    The choice for me was simple: Scuba tanks. All of the family are long time certified scuba divers. There are usually several tanks in the rack in the corner of the garage. I can fill from 3000 PSI down to 2000 PSI and then take the tanks out to the lake and we can get around 40 minutes bottom time from 2000 down to 500 PSI (shallow dives – usually no deeper than 20 feet). Also, the dive shop owner is a good friend and I’m not usually charged for air fills.

    I hope that you are getting one of the Sun Optic’s compressors to test. The one that they had on display at the Texas Airgun Show was very impressive. It might make me consider one for the house and dedicate a specific tank to the airguns.


    • Jim,

      I will be getting a Sun Optics compressor to test. They are working on some last-minute reliability details (I watched the rebuild and parts examination a couple days ago) and these things should be as close to bulletproof as possible.


  2. B.B.,

    I think you have written a very good introduction to PCPs for beginners. After reviewing all three together maybe you should start linking it to your previous series on scopes and triggers. Or make a new series on choosing scopes and the reasons why a trigger should be what it is for a particular application (very light for target and a little heavier for sporting/hunting). Lest you think that there are nothing to add.


    PS First sentence of the intro: I said in the lest (last) report…

  3. B.B.,

    Very nice article. When I got into PCP’s 4-5 years ago, there was less air options. I have a .25 M-rod and .22 Maximus, a Shoebox 10 and a California Air small compressor and a Guppy CF tank (4,500). I am very happy with what I have. Fill time is less important. The Guppy will hold more air than I care to shoot in 1 session. (3,400 M-rod and 2,000 with the Maximus). I trust the long history of the Shoebox brand. If I were to start fresh, the Air Venturi would most likely be my first choice. Durability seems goods thus far.

    Filters/moisture traps are another consideration. I do not have any. I have no issues, thus far. That is with pumping indoors in either a heated or AC cooled environment, in Ohio.

    I do not regret the investment in the least as PCP’s are so much easier to shoot well. Starting new, I would have just PCP’s. I can say that with 100% confidence.

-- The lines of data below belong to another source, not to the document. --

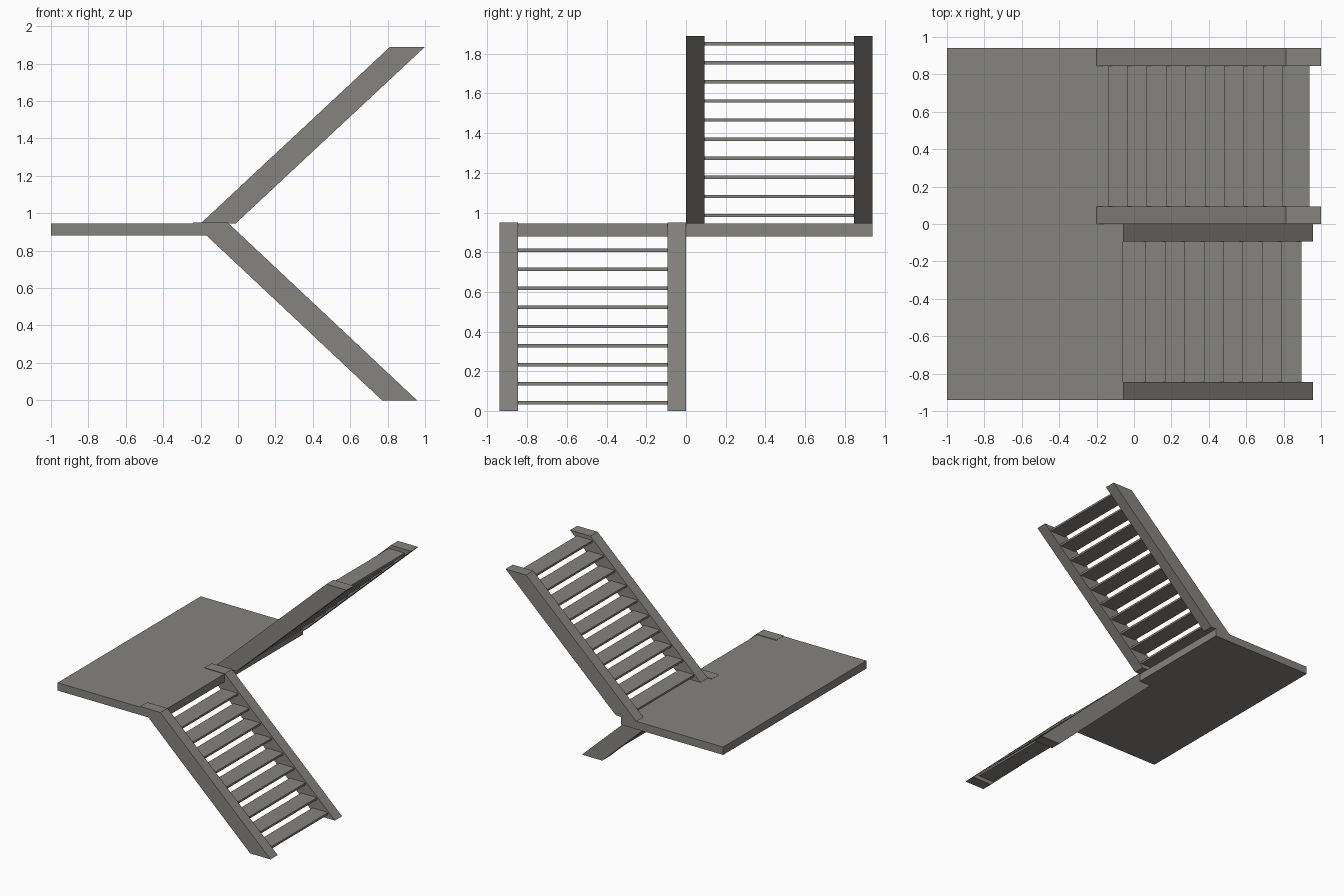
import bpy

if "Cube" in bpy.data.objects:
    bpy.data.objects.remove(bpy.data.objects["Cube"])

mat = bpy.data.materials.new("warm grey")
mat.diffuse_color = (0.235, 0.23, 0.21, 1)
mat.use_nodes = True
mat.node_tree.nodes["Principled BSDF"].inputs["Base Color"].default_value = mat.diffuse_color


def prism(name, profile, y0, y1):
    """Extrude an x-z profile (counter-clockwise seen from the front) along y."""
    n = len(profile)
    verts = [(x, y, z) for y in (y0, y1) for x, z in profile]
    faces = [tuple(range(n)), tuple(range(2 * n - 1, n - 1, -1))]
    faces += [(i, i + n, (i + 1) % n + n, (i + 1) % n) for i in range(n)]
    me = bpy.data.meshes.new(name)
    me.from_pydata(verts, [], faces)
    me.materials.append(mat)
    ob = bpy.data.objects.new(name, me)
    bpy.context.collection.objects.link(ob)
    return ob


def box(name, x0, x1, y0, y1, z0, z1):
    return prism(name, [(x0, z0), (x1, z0), (x1, z1), (x0, z1)], y0, y1)


W, S = 0.94, 0.094          # flight width, stringer thickness
DEPTH, THICK = 0.145, 0.017  # tread size
RUN, RISE = 0.1038, 0.0962   # step spacing

# landing
box("landing", -1.0, -0.06, -W, W, 0.88, 0.945)

# slanted stringers of both flights
lower = [(0.77, 0), (0.957, 0), (-0.055, 0.95), (-0.242, 0.95)]
upper = [(-0.2, 0.945), (-0.013, 0.945), (1.0, 1.89), (0.813, 1.89)]
for y in (-W, -S):
    prism("lower_stringer", lower, y, y + S)
for y in (0, W - S):
    prism("upper_stringer", upper, y, y + S)

# lower treads, going down to the right
for i in range(9):
    x, z = 0.065 + i * RUN, 0.811 - i * RISE
    box("lower_tread", x - DEPTH, x, -W + S, -S, z - THICK / 2, z + THICK / 2)

# upper treads, going up to the right
for i in range(10):
    x, z = -0.14 + i * RUN, 0.985 + i * RISE
    box("upper_tread", x, x + DEPTH, S, W - S, z - THICK / 2, z + THICK / 2)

  4. BB,

    I can personally testify that you really do not want to shoot a big bore much if all you have is a hand pump. I had Lloyd’s Rogue for a bit and all I had to fill it with was my Hill pump. Although it is very conservative of air for a big bore, there was still an awful lot of pumping to shoot it very much.

    When I bought my HM1000X I also bought a 98 CF tank and an Air Venturi compressor. The Hill is now for backup use.

    • RR,

      I swore that you recommended an air/moisture trap this AM. I did hit the link. I was walking out the door soon, so no time to respond.

      At any rate, do you think that it is more critical with a fast pump like you have and less critical with a hand pump or a slower compressor like my Shoebox. I also see that P.A. seems to not offer anything with regards to moisture traps.

      • Chris,

        There are several moisture removers for hand pumps that use desiccant, but perhaps they would be inadequate I have read of people having extra long hoses who give them the old quarter twist to make them spiral, Water then collects at the two or even three bottoms of the spirals. Once the tank or rifle is filled, drain the hose.

        Might that be a simple solution?


        • Michael,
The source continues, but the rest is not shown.